Work order :: Exact copy, no pictures: reproduce every record below as it stands.

Material to process ::
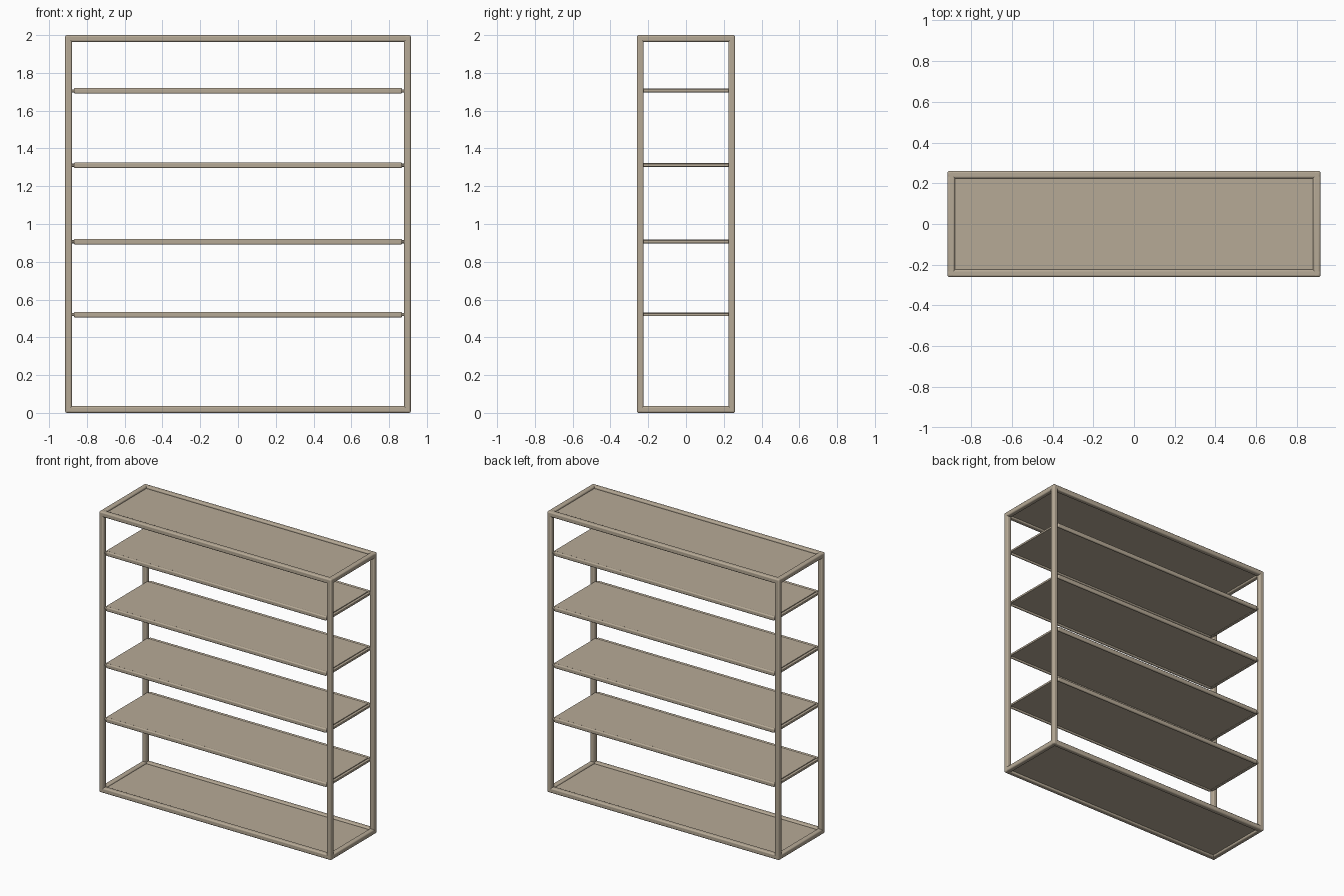
import bpy
import math

cube = bpy.data.objects.get("Cube")
if cube:
    bpy.data.objects.remove(cube, do_unlink=True)

# Single warm taupe finish
TAUPE = (0.47, 0.40, 0.305, 1.0)
taupe = bpy.data.materials.new("warm taupe")
taupe.use_nodes = True
taupe.diffuse_color = TAUPE
taupe.node_tree.nodes["Principled BSDF"].inputs["Base Color"].default_value = TAUPE

HX, HY, HEIGHT = 0.915, 0.26, 2.0   # outer half sizes and height
TUBE = 0.036
CX, CY = HX - TUBE / 2, HY - TUBE / 2   # tube centre lines
SIDES = {"left": 1, "right": -1}
ENDS = {"front": -1, "back": 1}


def box(name, centre, size, bevel=0.0, segments=3):
    """Box with rounded edges."""
    bpy.ops.mesh.primitive_cube_add(size=1, location=centre)
    obj = bpy.context.object
    obj.name = name
    obj.scale = size
    bpy.ops.object.transform_apply(location=False, rotation=False, scale=True)
    obj.data.materials.append(taupe)
    if bevel:
        mod = obj.modifiers.new("rounded edges", "BEVEL")
        mod.width = bevel
        mod.segments = segments
        bpy.ops.object.shade_smooth_by_angle(angle=math.radians(40))
    return obj


# Corner posts
for side, sx in SIDES.items():
    for end, sy in ENDS.items():
        box(f"{end}_{side}_post", (sx * CX, sy * CY, HEIGHT / 2),
            (TUBE, TUBE, HEIGHT), 0.009)

# Top and bottom rails with their inset panels
for level, z, panel_z in (("top", HEIGHT - TUBE / 2, 1.98),
                          ("bottom", TUBE / 2, 0.02)):
    for end, sy in ENDS.items():
        box(f"{level}_{end}_rail", (0, sy * CY, z),
            (2 * CX, TUBE, TUBE), 0.009)
    for side, sx in SIDES.items():
        box(f"{level}_{side}_rail", (sx * CX, 0, z),
            (TUBE, 2 * CY, TUBE), 0.009)
    box(f"{level}_panel", (0, 0, panel_z), (2 * CX, 2 * CY, 0.012))

# Shelves: a deck, rounded front and back lips, and end rails to the posts
SHELF_HX, SHELF_HY, THICK = 0.868, 0.25, 0.03
for number, z in enumerate((0.52, 0.906, 1.311, 1.705), 1):
    box(f"shelf_{number}_deck", (0, 0, z + 0.003),
        (2 * SHELF_HX - 0.01, 2 * SHELF_HY - 0.01, 0.018))
    for end, sy in ENDS.items():
        box(f"shelf_{number}_{end}_lip", (0, sy * (SHELF_HY - 0.01), z),
            (2 * SHELF_HX, 0.02, THICK), 0.007)
    for side, sx in SIDES.items():
        box(f"shelf_{number}_{side}_end_rail", (sx * 0.873, 0, z),
            (0.022, 2 * SHELF_HY - 0.02, 0.016), 0.004)
        # Pegs fixing the shelf to the posts
        for end, sy in ENDS.items():
            box(f"shelf_{number}_{end}_{side}_peg", (sx * 0.878, sy * 0.235, z),
                (0.03, 0.014, 0.014), 0.004)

Answer box ::
import bpy
import math

cube = bpy.data.objects.get("Cube")
if cube:
    bpy.data.objects.remove(cube, do_unlink=True)

# Single warm taupe finish
TAUPE = (0.47, 0.40, 0.305, 1.0)
taupe = bpy.data.materials.new("warm taupe")
taupe.use_nodes = True
taupe.diffuse_color = TAUPE
taupe.node_tree.nodes["Principled BSDF"].inputs["Base Color"].default_value = TAUPE

HX, HY, HEIGHT = 0.915, 0.26, 2.0   # outer half sizes and height
TUBE = 0.036
CX, CY = HX - TUBE / 2, HY - TUBE / 2   # tube centre lines
SIDES = {"left": 1, "right": -1}
ENDS = {"front": -1, "back": 1}


def box(name, centre, size, bevel=0.0, segments=3):
    """Box with rounded edges."""
    bpy.ops.mesh.primitive_cube_add(size=1, location=centre)
    obj = bpy.context.object
    obj.name = name
    obj.scale = size
    bpy.ops.object.transform_apply(location=False, rotation=False, scale=True)
    obj.data.materials.append(taupe)
    if bevel:
        mod = obj.modifiers.new("rounded edges", "BEVEL")
        mod.width = bevel
        mod.segments = segments
        bpy.ops.object.shade_smooth_by_angle(angle=math.radians(40))
    return obj


# Corner posts
for side, sx in SIDES.items():
    for end, sy in ENDS.items():
        box(f"{end}_{side}_post", (sx * CX, sy * CY, HEIGHT / 2),
            (TUBE, TUBE, HEIGHT), 0.009)

# Top and bottom rails with their inset panels
for level, z, panel_z in (("top", HEIGHT - TUBE / 2, 1.98),
                          ("bottom", TUBE / 2, 0.02)):
    for end, sy in ENDS.items():
        box(f"{level}_{end}_rail", (0, sy * CY, z),
            (2 * CX, TUBE, TUBE), 0.009)
    for side, sx in SIDES.items():
        box(f"{level}_{side}_rail", (sx * CX, 0, z),
            (TUBE, 2 * CY, TUBE), 0.009)
    box(f"{level}_panel", (0, 0, panel_z), (2 * CX, 2 * CY, 0.012))

# Shelves: a deck, rounded front and back lips, and end rails to the posts
SHELF_HX, SHELF_HY, THICK = 0.868, 0.25, 0.03
for number, z in enumerate((0.52, 0.906, 1.311, 1.705), 1):
    box(f"shelf_{number}_deck", (0, 0, z + 0.003),
        (2 * SHELF_HX - 0.01, 2 * SHELF_HY - 0.01, 0.018))
    for end, sy in ENDS.items():
        box(f"shelf_{number}_{end}_lip", (0, sy * (SHELF_HY - 0.01), z),
            (2 * SHELF_HX, 0.02, THICK), 0.007)
    for side, sx in SIDES.items():
        box(f"shelf_{number}_{side}_end_rail", (sx * 0.873, 0, z),
            (0.022, 2 * SHELF_HY - 0.02, 0.016), 0.004)
        # Pegs fixing the shelf to the posts
        for end, sy in ENDS.items():
            box(f"shelf_{number}_{end}_{side}_peg", (sx * 0.878, sy * 0.235, z),
                (0.03, 0.014, 0.014), 0.004)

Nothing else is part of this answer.